This category includes establishments primarily engaged in performing services independent of motion picture production, but associated thereto. These include motion picture film processing, editing and titling, casting, wardrobe and studio property rental, motion picture and video tape reproduction, and stock footage film libraries.
Teleproduction and Other Post-Production Services
Employment Placement Agencies
Formal Wear and Costumes Rental
Other Commercial and Industrial Machinery and Equipment Rental and Leasing
Independent Artists, Writers, and Performers
Prerecorded Compact Disc (Except Software), Tape, and Record Manufacturing
Other Motion Picture and Video Industries
This highly fragmented industry covers a range of services and products geared toward the production of motion pictures. Usually, firms engaged in this sector focus mainly or exclusively on a specialized operation and generally contract their services to motion picture producers or distributors. As small, relatively unleveraged firms, these hired guns often are forced to compete with each other on pricing in order to attract major Hollywood studios as well as independent filmmakers, who typically work with a tight budget. In 2006, 7,700 establishments operated in this industry, earning a combined $6.44 billion in revenue. The two largest and highest earning segments were video tape or disk reproduction and sound effects or music production.
Major studios such as Disney and Twentieth Century Fox invested in large facilities to house equipment for post-production activities, including editing and sound mixing, that can be accomplished onsite. Some, like Twentieth Century Fox, boast complete ground-up digital integration, bypassing the need for analog sound conversion. Others include wardrobe and scenery stocks and tape reproduction facilities. Thus, the firms engaged in services allied to motion picture production were scrambling to maintain their viability in this increasingly consolidated marketplace, often positioning themselves as an attractive purchase for major studios.
The hottest sector of the industry in the early 2000s was the production of special effects and animation. The astounding success and proliferation of films and movies featuring computer-generated special effects led to a rapid expansion and enhancement of these technologies. Film studios were engaged in competition to dazzle audiences with the most amazing visual images. By the end of the 1990s, 16 of the 20 largest all-time box-office hits had sold themselves primarily on special effects. By the 2000s the trend continued, with films including Spider-Man, the Lord of the Rings trilogy, Star Wars: Episode II, Finding Nemo, Shrek 2, Harry Potter and the Prisoner of Azkaban, and Pirates of the Caribbean: Dead Man's Chest dominating the top rankings for box office earnings.
The overall structure of the services allied to motion picture industry is distinguished by a heavy reliance on subcontracting and freelance talent. Firms rarely enjoy movie-gross percentages and remain fixed on jumping from one short-term contract to another. As a result, these companies are usually in a poor bargaining position with studios, a feature that is exacerbated by the highly fragmented nature of the industry. They are continually forced to monitor the contracts competitors enter into in an effort to out-price them and attract studios.

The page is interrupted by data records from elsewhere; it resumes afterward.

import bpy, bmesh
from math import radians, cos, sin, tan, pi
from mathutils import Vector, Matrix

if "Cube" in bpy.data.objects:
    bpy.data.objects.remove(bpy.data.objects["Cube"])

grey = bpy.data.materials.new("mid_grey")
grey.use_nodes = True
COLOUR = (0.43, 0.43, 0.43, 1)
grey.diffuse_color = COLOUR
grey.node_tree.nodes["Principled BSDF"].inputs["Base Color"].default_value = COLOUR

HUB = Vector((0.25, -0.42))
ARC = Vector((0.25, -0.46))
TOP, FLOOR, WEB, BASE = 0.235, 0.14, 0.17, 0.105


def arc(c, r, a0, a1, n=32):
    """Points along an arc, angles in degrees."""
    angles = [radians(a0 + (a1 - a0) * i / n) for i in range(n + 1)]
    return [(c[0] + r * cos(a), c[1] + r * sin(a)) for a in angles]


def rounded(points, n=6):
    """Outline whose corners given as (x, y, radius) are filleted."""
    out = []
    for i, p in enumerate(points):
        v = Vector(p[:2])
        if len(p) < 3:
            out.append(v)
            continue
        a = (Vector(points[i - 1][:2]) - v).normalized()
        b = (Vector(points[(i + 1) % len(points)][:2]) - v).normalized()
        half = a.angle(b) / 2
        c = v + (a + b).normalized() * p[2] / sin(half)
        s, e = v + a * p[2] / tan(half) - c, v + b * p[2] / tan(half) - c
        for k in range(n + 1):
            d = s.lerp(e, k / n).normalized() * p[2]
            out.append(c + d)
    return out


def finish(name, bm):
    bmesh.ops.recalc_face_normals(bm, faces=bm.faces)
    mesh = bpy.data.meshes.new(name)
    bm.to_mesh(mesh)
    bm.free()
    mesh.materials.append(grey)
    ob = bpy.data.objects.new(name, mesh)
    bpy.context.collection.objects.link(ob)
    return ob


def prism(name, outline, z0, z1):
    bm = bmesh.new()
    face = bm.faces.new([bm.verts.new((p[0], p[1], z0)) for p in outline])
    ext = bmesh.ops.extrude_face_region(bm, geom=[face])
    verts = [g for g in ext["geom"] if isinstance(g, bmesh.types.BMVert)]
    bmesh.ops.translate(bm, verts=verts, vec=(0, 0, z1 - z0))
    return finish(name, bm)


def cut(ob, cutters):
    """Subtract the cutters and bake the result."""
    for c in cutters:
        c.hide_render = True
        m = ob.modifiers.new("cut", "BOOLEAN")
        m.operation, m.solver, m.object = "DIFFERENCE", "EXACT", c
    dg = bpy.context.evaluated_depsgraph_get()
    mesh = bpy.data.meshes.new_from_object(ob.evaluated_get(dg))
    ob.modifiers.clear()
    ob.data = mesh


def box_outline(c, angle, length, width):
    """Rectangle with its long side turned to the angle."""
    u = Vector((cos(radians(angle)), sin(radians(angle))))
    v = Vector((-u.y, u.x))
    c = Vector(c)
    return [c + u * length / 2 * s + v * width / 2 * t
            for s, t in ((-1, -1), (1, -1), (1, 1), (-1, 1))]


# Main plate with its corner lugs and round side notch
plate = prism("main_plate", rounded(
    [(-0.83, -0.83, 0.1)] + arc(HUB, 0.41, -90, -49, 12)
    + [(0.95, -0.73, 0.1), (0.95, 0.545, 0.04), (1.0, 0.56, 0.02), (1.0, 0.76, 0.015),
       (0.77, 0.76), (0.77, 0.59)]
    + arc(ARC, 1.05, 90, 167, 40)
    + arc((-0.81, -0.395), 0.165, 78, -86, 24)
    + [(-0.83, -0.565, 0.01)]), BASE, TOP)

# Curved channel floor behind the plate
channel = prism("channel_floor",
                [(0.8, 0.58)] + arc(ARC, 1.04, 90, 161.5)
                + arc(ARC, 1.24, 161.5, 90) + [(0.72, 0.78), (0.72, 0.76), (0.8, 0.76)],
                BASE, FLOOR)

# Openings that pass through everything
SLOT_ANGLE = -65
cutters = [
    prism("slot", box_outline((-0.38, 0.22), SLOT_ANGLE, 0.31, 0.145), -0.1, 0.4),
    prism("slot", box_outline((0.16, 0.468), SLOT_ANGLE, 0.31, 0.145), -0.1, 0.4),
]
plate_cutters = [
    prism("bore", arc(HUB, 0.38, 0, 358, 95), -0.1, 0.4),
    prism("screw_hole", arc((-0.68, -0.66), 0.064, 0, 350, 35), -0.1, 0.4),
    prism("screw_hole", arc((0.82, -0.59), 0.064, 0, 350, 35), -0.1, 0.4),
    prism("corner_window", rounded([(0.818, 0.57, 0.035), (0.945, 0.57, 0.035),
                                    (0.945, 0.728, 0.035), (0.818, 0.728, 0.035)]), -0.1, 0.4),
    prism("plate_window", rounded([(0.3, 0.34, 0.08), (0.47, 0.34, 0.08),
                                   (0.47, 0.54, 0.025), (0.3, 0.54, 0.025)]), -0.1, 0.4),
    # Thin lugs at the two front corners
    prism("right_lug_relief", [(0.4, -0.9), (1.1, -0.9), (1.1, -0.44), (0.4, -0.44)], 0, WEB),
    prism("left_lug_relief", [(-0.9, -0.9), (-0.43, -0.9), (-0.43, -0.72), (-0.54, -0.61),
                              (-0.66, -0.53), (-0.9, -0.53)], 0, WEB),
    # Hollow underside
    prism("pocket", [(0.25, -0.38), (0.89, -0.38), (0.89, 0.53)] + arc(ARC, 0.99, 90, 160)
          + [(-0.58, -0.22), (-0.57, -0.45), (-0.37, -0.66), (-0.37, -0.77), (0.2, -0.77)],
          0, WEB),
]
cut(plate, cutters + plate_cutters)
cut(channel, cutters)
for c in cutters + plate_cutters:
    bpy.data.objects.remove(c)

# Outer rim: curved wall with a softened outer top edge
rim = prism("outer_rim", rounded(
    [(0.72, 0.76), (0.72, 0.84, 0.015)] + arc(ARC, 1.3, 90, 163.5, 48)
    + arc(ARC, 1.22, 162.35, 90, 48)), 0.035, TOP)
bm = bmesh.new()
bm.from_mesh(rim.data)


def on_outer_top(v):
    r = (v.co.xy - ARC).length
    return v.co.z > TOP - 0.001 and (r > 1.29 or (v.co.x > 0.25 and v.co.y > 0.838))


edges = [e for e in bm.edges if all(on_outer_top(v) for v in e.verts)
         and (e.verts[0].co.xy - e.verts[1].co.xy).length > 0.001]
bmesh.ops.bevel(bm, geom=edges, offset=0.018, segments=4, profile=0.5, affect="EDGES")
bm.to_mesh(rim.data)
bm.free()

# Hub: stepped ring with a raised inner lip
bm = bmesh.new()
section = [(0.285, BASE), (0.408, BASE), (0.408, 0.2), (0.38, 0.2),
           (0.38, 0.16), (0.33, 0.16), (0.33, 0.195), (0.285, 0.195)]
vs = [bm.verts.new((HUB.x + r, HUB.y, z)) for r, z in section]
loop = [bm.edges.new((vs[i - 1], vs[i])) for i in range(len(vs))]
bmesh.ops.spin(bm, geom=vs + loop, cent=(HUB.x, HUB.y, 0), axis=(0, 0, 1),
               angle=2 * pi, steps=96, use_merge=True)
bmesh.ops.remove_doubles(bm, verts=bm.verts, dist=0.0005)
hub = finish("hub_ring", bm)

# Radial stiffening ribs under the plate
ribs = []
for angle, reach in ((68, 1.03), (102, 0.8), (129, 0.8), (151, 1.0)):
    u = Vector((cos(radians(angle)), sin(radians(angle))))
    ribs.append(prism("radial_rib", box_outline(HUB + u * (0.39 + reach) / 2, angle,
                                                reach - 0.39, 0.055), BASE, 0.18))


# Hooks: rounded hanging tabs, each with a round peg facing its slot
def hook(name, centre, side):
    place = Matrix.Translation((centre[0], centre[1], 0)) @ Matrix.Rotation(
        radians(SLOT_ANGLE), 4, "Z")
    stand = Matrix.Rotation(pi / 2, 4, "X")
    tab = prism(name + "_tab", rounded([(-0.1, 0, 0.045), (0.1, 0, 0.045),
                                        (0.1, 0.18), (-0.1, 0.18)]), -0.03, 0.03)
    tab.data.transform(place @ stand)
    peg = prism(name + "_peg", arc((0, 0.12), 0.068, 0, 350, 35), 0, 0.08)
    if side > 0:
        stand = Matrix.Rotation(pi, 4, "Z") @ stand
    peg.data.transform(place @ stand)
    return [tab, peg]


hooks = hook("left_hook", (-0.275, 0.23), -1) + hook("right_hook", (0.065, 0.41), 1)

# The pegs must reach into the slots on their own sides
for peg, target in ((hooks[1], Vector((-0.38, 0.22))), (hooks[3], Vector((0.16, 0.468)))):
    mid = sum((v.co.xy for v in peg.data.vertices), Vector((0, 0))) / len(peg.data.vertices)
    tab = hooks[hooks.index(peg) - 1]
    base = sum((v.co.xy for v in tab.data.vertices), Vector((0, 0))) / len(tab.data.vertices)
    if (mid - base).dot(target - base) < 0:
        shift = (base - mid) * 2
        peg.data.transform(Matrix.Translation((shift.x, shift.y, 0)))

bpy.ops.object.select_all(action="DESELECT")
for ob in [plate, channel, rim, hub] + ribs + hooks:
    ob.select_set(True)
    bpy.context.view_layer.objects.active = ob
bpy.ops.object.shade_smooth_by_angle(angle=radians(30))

The key players in the industry are the directors and producers who develop strong relational networks based on previous successes and reputations. The production team, which is composed of primary and allied production services, brings together a diverse group of professionals, services, and capital equipment. These relationships are temporary, created for the single purpose of producing a particular film. However, such temporary organizations are reassembled with the production of each new film. A service provider's reputation is a paramount factor in the ability to facilitate membership in the new network.
Motion picture production is a highly complex business that involves interplay of commercial and creative considerations. There are a number of interrelated activities that may be broken down into four phases of development, pre-production, production, and post-production.
The development stage involves acquiring literary rights, writing and developing a screenplay, and hiring key creative personnel such as the director and the cast. Key allied services during the development stage include those offered by literary agents and talent and casting services.
Literary agents represent writers and directors. Agents negotiate for their clients and review scripts. They make determinations regarding what projects constitute good film property and then convince producers and actors to take on these projects. Most literary agents are involved in the development of potential deals, concept development, and the provision of creative and practical advice on translating a script into a motion picture.
Casting for a motion picture is usually the result of interaction between the casting director and casting consultants or services. The casting director is responsible for casting roles and maintaining an ongoing relationship with talent and casting consultants. Casting consultants are hired on an individual project basis. They function as an actor clearinghouse for the director. Casting consultants seek out and hire actors, negotiate...